I thought that there wasn’t a lot going on last week, except that when I look back at it, there was actually quite a bit happening, so maybe the lack of blog is more a reflection on the inspiration to write it, rather than a total absence of potential content.
Two mornings a week I’ve been going and helping out at the special school where our kid from the village attends. He goes with the littlies in the afternoon, but since our own kid is at nursery in the mornings, it makes sense for me to help out with the teens in the mornings sans offspring. As I suspected, it’s not the best educational establishment in the world. It’s on the same site as a home for adults, think Victorian institution; long wards with two feet of space between the many beds; forty in the women’s room, and probably the same again in the men’s (I haven’t been in the male wing yet). The grounds are large and green, with chickens in one corner. For some residents, I suspect it isn’t a terrible existence; there are a couple of cheery souls who can be found wandering the grounds greeting anyone they meet. One of the ladies takes on simple sewing jobs, and gets paid accordingly. The more disabled residents, I fear, rarely see the light of day. I’d prefer it to being homeless, but only just. But, credit where it’s due, it’s a charitable venture, in a country where “what will happen to my disabled offspring after I go?” is still a question which doesn’t have many answers.

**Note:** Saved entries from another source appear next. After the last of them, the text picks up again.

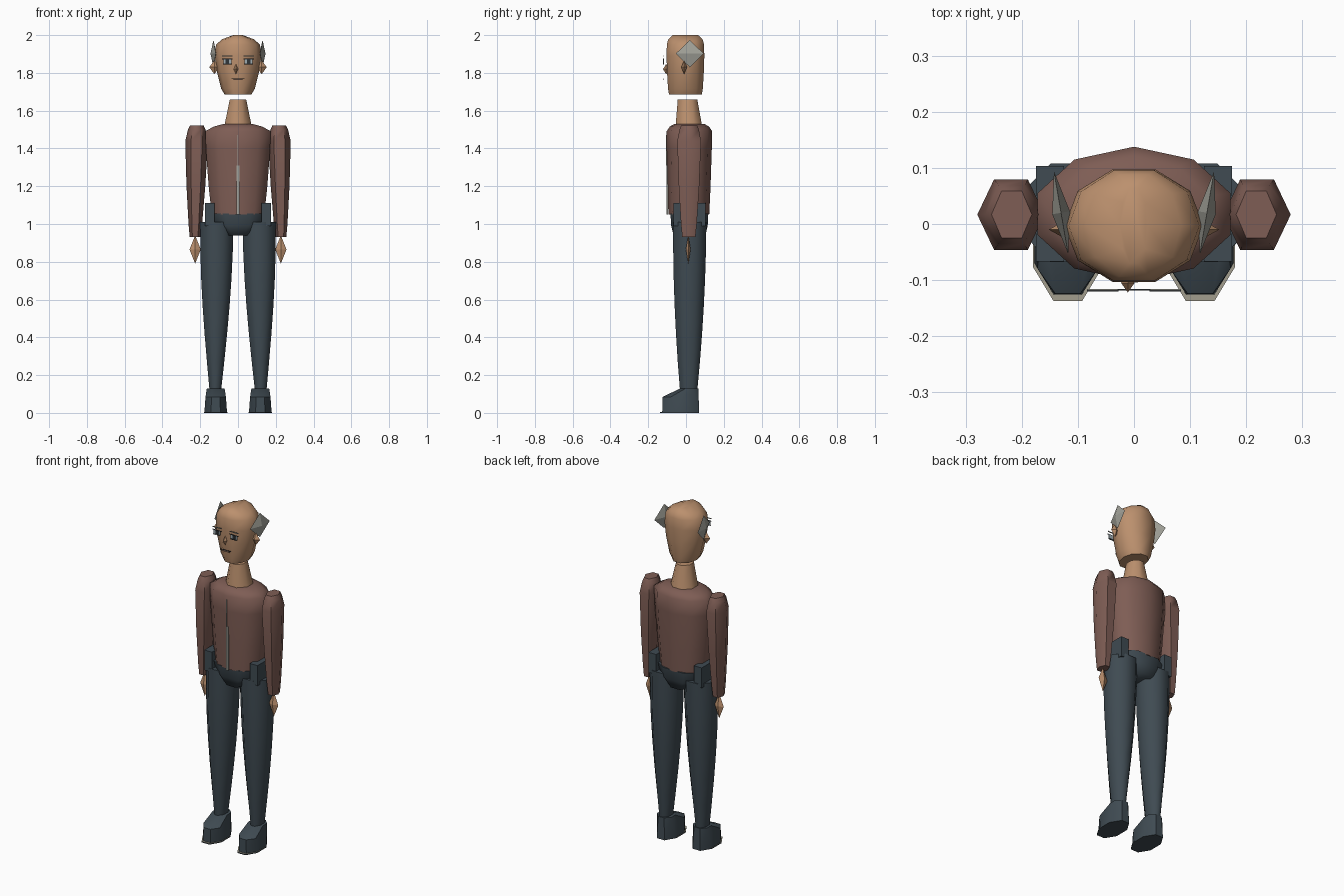
import bpy, bmesh, math
from mathutils import Matrix, Vector

if "Cube" in bpy.data.objects:
    bpy.data.objects.remove(bpy.data.objects["Cube"], do_unlink=True)


def material(name, red, green, blue):
    mat = bpy.data.materials.new(name)
    mat.use_nodes = True
    mat.diffuse_color = (red, green, blue, 1)
    shader = mat.node_tree.nodes["Principled BSDF"]
    shader.inputs["Base Color"].default_value = mat.diffuse_color
    shader.inputs["Roughness"].default_value = 0.8
    return mat


SKIN = material("skin", 0.5, 0.28, 0.155)
BROWN = material("brown jacket", 0.21, 0.11, 0.09)
DARK = material("dark trousers", 0.05, 0.07, 0.085)
GREY = material("grey hair", 0.36, 0.36, 0.32)
SOLE = material("pale sole", 0.36, 0.34, 0.27)
EYE = material("pale eye", 0.35, 0.42, 0.45)
INK = material("dark line", 0.03, 0.035, 0.04)
LIP = material("lip", 0.2, 0.12, 0.09)


def finish(name, bm, mat, smooth_angle=0):
    """Turn a bmesh into a named object, shaded smooth below the given angle."""
    bmesh.ops.recalc_face_normals(bm, faces=bm.faces)
    mesh = bpy.data.meshes.new(name)
    bm.to_mesh(mesh)
    bm.free()
    mesh.materials.append(mat)
    obj = bpy.data.objects.new(name, mesh)
    bpy.context.collection.objects.link(obj)
    if smooth_angle:
        bpy.ops.object.select_all(action="DESELECT")
        obj.select_set(True)
        bpy.context.view_layer.objects.active = obj
        bpy.ops.object.shade_smooth_by_angle(angle=math.radians(smooth_angle))
    return obj


def ring(sides, phase, centre, width, depth):
    """Level polygon that fills a box of the given half width and half depth."""
    turns = [math.tau * (i + phase) / sides for i in range(sides)]
    reach_x = max(math.cos(a) for a in turns)
    reach_y = max(math.sin(a) for a in turns)
    return [centre + Vector((width * math.cos(a) / reach_x, depth * math.sin(a) / reach_y, 0))
            for a in turns]


def tube(name, mat, sides, phase, bottom, top, width, depth, shape, power=1.0):
    """Loft from bottom to top; shape pairs each height fraction with a scale.
    The depth follows the scale raised to a power."""
    bm = bmesh.new()
    loops = []
    for t, scale in shape:
        centre = Vector(bottom).lerp(Vector(top), t)
        points = ring(sides, phase, centre, width * scale, depth * scale ** power)
        loops.append([bm.verts.new(p) for p in points])
    for low, high in zip(loops, loops[1:]):
        for i in range(sides):
            bm.faces.new((low[i - 1], low[i], high[i], high[i - 1]))
    bm.faces.new(loops[0])
    bm.faces.new(loops[-1])
    return finish(name, bm, mat, 62)


def hull(name, mat, points, smooth_angle=0):
    """Convex solid around stacked rings."""
    bm = bmesh.new()
    for point in points:
        bm.verts.new(point)
    bmesh.ops.convex_hull(bm, input=bm.verts)
    bmesh.ops.dissolve_limit(bm, angle_limit=0.02, verts=bm.verts, edges=bm.edges)
    return finish(name, bm, mat, smooth_angle)


def gem(name, mat, centre, size, turn=0.0):
    """Eight-faced diamond turned about the upright axis."""
    bm = bmesh.new()
    bmesh.ops.create_uvsphere(bm, u_segments=4, v_segments=2, radius=1)
    bm.transform(Matrix.Translation(centre) @ Matrix.Rotation(turn, 4, "Z")
                 @ Matrix.Diagonal((*size, 1)))
    return finish(name, bm, mat)


def box(name, mat, centre, width, height, depth=0.003):
    bm = bmesh.new()
    bmesh.ops.create_cube(bm, size=1)
    bm.transform(Matrix.Translation(centre) @ Matrix.Diagonal((width, depth, height, 1)))
    return finish(name, bm, mat)


# Head and neck
tube("head", SKIN, 10, 0, (0, -0.003, 1.685), (0, -0.003, 2), 0.124, 0.1,
     [(0, 0.57), (0.1, 0.72), (0.4, 0.91), (0.65, 1), (0.84, 0.94), (0.93, 0.68), (1, 0.2)], 0.25)
tube("neck", SKIN, 8, 0.5, (0, 0.015, 1.52), (0, 0.008, 1.66), 0.072, 0.07, [(0, 1), (1, 0.6)], 0.6)

# Nose and mouth
gem("nose", SKIN, (-0.011, -0.105, 1.82), (0.012, 0.017, 0.027))
face_y = -0.117
box("mouth", LIP, (0, face_y, 1.765), 0.05, 0.007)
box("upper_lip", INK, (0, face_y, 1.77), 0.068, 0.003)

# Jacket with a ridge down the back, and its zip
tube("torso", BROWN, 10, 0.5, (0, 0.015, 1.05), (0, 0.018, 1.53), 0.172, 0.12,
     [(0, 0.81), (0.3, 0.9), (0.73, 0.99), (0.92, 1), (0.97, 0.75), (1, 0.44)], 0.5)
box("zip", GREY, (0, -0.1, 1.18), 0.015, 0.26, 0.009)
box("zip_line", GREY, (-0.004, -0.103, 1.39), 0.004, 0.16, 0.005)

# Hips
tube("pelvis", DARK, 8, 0.5, (0, 0.018, 0.94), (0, 0.018, 1.055), 0.165, 0.1,
     [(0, 0.42), (0.45, 0.85), (1, 1)], 0.2)

for word, s in (("left", 1), ("right", -1)):
    # Eye and brow
    eye_x = s * 0.056
    box(word + "_eye", EYE, (eye_x, face_y, 1.861), 0.042, 0.022)
    box(word + "_pupil", INK, (eye_x, face_y - 0.002, 1.861), 0.018, 0.02)
    box(word + "_upper_lid", INK, (eye_x, face_y - 0.002, 1.874), 0.056, 0.004)
    box(word + "_lower_lid", INK, (eye_x, face_y - 0.002, 1.847), 0.046, 0.003)
    box(word + "_eyebrow", GREY, (eye_x, face_y, 1.89), 0.055, 0.005)

    # Ear and tuft of hair
    gem(word + "_ear", SKIN, (s * 0.125, -0.01, 1.83), (0.027, 0.015, 0.037))
    gem(word + "_hair_tuft", GREY, (s * 0.13, 0.02, 1.902), (0.016, 0.075, 0.072), s * -0.17)

    # Raised side of the waistband
    box(word + "_waist_side", DARK, (s * 0.15, 0.018, 1.05), 0.05, 0.12, 0.17)

    # Sleeve and hand
    tube(word + "_arm", BROWN, 6, 0, (s * 0.227, 0.015, 0.93), (s * 0.218, 0.017, 1.522), 0.06, 0.063,
         [(0, 0.48), (0.12, 0.6), (0.46, 0.83), (0.86, 1), (0.96, 0.78), (1, 0.6)], 0.8)
    gem(word + "_hand", SKIN, (s * 0.227, 0.012, 0.865), (0.03, 0.013, 0.075))

    # Trouser leg, swelling towards the thigh
    swell = [(i / 6, 0.35 + 0.65 * math.sin(i / 6 * math.pi / 2)) for i in range(7)]
    tube(word + "_leg", DARK, 8, 0.5, (s * 0.12, 0.014, 0.12), (s * 0.112, 0.02, 1.01),
         0.088, 0.088, swell, 0.62)

    # Shoe with a pale rim round the sole
    foot = Vector((s * 0.118, -0.028, 0))
    hull(word + "_shoe", DARK,
         ring(8, 0.5, foot, 0.06, 0.098)
         + ring(8, 0.5, foot + Vector((0, -0.02, 0.085)), 0.054, 0.076)
         + ring(8, 0.5, foot + Vector((0, 0.046, 0.13)), 0.047, 0.047), 35)
    rim = ring(8, 0.5, foot + Vector((0, -0.006, 0)), 0.062, 0.103)
    sole = hull(word + "_sole", SOLE, rim + [p + Vector((0, 0, 0.006)) for p in rim])
    sole.data.materials.append(DARK)
    for face in sole.data.polygons:
        face.material_index = 0 if face.normal.z > 0.5 else 1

That was a side-track, I’m not actually involved in the home, the school is a newer wing, I think it only opened last year. Most of the pupils have multiple disabilities, and usually from families with wider social needs. State-run special schools here tend to take the kids who would just about drop off the bottom of a mainstream school in the UK, so kids with more complex needs often rely on somebody funding them in a private school, or they don’t go to school at all (I think I’m still right in saying that in Argentina an IQ of below 70 labels you “uneducable”, certainly that was the case a couple of years ago). So, all power to the Cotolengo’s elbow for responding to a wide-open need. Hence we’ll gloss over the quality of the educational activities, and just mention in passing the comment made by a staff member that kid X “isn’t a child who we would expect to learn as such”, which I guess fits in with the <70 thing. I do find it more than slightly galling that technically I’m not qualified to teach here, since according to Argentina at least, I don’t have any recognisable professional qualifications, (nor have I finished secondary school). However, as an optimist, I’m still holding out a glimmer of hope that the qualification thing will be resolved at some stage before I reach retirement age, and/or that someone will see fit to employ me to do something, with or without the bits of paper. Meanwhile, I’m volunteering at the Cotolengo educational institute for these two mornings a week, and they’re giving me a free rein to do more or less whatever I like. Mostly I’ve been getting to know the kids, and thinking “if I was going to work one to one with you, what would we prioritise”, which is interesting in an academic sort of way. The really big need that I can see pretty much across the board is for alternative communication, which is conspicuous by its total absence; there seems to be an assumption that those who don’t speak don’t have anything to say. So I’m thinking about photos, picture cards, symbols, and whatever else I might be able to invent, and hopefully in the next few weeks we might even start to put a few priorities into practise.